Lundqvist was pretty good in Game 7, and Capitals rookie Simeon Varlamov settled down after an early flurry of activity. Varlamov got a lot of help: Washington limited New York to one shot in the third period.
Things didn't start that way. The Rangers tested Varlamov twice in the opening 45 seconds, with Sean Avery taking a shot, then Antropov coming in 1-on-1 and unsuccessfully trying to stuff a backhander past the goalie's right skate.
The Capitals looked flat, and the Rangers took the game's first five shots. It didn't take long for New York to lead.
Brandon Dubinsky skated around Varlamov, keeping control of the puck and sending it through a Capitals player's legs back to Antropov, who scored his first goal since Game 1.
Ovechkin picked up the puck, then skated over to fling it over the boards into the Capitals bench area. Avery — like Antropov a late-season addition — earned a secondary assist.

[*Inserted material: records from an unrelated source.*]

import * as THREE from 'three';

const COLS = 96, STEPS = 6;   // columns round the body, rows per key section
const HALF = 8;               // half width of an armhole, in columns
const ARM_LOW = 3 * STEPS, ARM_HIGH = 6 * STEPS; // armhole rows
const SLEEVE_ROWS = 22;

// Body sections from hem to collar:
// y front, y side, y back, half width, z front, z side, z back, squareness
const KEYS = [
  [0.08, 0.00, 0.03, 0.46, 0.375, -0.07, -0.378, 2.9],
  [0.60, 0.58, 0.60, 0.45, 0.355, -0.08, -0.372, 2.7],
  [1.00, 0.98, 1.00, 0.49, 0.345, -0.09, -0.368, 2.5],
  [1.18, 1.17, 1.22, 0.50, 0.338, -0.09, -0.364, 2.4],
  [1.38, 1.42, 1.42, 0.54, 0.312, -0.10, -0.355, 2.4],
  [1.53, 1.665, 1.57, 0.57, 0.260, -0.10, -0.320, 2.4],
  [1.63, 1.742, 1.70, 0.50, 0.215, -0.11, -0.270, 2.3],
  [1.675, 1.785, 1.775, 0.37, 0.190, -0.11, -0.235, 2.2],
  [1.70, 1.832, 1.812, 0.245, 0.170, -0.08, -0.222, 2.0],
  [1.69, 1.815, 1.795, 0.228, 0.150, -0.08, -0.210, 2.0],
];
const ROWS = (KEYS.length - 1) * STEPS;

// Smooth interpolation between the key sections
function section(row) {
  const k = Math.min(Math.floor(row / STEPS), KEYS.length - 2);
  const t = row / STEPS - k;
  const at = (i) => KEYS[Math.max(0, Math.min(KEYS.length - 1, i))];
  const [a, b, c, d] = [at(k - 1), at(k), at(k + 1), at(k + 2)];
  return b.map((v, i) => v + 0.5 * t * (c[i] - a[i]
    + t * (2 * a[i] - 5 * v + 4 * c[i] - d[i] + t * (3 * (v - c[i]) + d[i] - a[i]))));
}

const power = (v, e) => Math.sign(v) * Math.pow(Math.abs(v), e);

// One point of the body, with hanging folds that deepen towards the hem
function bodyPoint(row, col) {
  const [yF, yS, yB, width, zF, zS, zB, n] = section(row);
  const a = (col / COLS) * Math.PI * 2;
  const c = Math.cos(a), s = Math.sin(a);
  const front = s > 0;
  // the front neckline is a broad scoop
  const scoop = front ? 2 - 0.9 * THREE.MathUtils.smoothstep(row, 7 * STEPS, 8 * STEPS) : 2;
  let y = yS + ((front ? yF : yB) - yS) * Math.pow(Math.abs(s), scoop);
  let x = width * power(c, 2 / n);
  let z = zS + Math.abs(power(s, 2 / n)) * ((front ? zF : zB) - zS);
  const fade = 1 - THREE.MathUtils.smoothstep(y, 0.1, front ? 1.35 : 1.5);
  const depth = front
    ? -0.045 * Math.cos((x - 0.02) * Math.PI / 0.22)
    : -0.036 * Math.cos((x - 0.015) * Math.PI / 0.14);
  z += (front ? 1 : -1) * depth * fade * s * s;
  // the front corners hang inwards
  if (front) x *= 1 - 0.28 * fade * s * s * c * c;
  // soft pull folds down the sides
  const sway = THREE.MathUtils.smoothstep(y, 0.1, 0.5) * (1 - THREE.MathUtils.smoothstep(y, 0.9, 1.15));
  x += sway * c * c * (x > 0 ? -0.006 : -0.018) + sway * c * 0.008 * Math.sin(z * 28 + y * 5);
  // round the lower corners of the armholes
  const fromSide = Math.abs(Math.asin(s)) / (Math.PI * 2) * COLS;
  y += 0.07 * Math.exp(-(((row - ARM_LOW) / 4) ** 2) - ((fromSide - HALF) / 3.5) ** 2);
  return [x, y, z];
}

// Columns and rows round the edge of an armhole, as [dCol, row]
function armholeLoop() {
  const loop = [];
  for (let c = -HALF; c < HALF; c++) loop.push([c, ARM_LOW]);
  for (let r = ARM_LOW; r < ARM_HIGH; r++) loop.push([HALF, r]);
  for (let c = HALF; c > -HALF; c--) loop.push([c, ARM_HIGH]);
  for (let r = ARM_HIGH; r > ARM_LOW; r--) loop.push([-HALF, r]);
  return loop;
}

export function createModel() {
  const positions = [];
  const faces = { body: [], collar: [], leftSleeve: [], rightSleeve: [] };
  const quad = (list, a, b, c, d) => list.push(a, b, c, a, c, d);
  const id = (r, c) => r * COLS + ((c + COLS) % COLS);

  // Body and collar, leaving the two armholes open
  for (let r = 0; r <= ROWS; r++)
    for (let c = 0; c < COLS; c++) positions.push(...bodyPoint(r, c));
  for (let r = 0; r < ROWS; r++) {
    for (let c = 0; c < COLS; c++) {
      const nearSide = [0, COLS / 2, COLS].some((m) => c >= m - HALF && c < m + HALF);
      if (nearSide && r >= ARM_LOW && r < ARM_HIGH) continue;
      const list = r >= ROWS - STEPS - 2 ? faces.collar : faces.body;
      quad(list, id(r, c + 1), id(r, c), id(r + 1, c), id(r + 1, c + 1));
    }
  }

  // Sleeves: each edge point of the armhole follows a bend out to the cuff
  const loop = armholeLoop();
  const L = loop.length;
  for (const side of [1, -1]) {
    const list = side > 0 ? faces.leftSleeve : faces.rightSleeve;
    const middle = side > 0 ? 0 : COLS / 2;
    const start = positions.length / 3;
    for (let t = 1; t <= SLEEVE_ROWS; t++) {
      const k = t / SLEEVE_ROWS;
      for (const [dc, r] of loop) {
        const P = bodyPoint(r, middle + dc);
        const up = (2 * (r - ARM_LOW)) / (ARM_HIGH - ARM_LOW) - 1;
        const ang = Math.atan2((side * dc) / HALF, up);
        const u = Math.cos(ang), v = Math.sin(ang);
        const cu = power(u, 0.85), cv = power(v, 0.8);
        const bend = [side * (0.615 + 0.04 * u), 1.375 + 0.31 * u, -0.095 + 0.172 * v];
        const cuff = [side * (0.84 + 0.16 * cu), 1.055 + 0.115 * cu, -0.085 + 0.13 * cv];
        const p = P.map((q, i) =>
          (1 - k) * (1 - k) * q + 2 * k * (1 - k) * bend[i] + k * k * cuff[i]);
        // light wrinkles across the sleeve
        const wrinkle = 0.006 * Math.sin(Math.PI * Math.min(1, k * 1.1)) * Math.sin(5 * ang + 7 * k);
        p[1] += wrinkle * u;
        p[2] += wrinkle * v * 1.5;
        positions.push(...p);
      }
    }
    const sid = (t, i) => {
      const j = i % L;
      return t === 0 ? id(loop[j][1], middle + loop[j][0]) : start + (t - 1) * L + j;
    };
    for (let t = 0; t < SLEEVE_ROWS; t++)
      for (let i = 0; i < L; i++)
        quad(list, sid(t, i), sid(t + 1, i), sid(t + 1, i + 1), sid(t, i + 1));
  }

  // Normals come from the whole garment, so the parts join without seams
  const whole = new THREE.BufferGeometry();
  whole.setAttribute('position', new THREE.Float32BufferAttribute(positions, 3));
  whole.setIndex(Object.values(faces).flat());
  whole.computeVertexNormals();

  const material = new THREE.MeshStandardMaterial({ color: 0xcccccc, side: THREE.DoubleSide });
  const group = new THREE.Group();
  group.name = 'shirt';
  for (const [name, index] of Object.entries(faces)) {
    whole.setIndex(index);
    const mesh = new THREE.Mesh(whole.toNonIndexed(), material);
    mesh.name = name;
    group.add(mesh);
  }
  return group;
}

The Capitals had no official shots until 13 minutes in, when Tom Poti's attempt from the point on a power play was easily kicked aside by Lundqvist. The hosts were held to fewer than three shots in a period for the first time all season.
But Washington's second shot found the net, basically by accident, to tie the game at 15:34. Nicklas Backstrom left the puck behind him for Semin, who ripped a shot right as New York's Ryan Callahan dived. The puck appeared to deflect off Callahan at least once, if not twice, and possibly off another New York player, fooling a sprawling Lundqvist as it fluttered end-over-end above his left skate.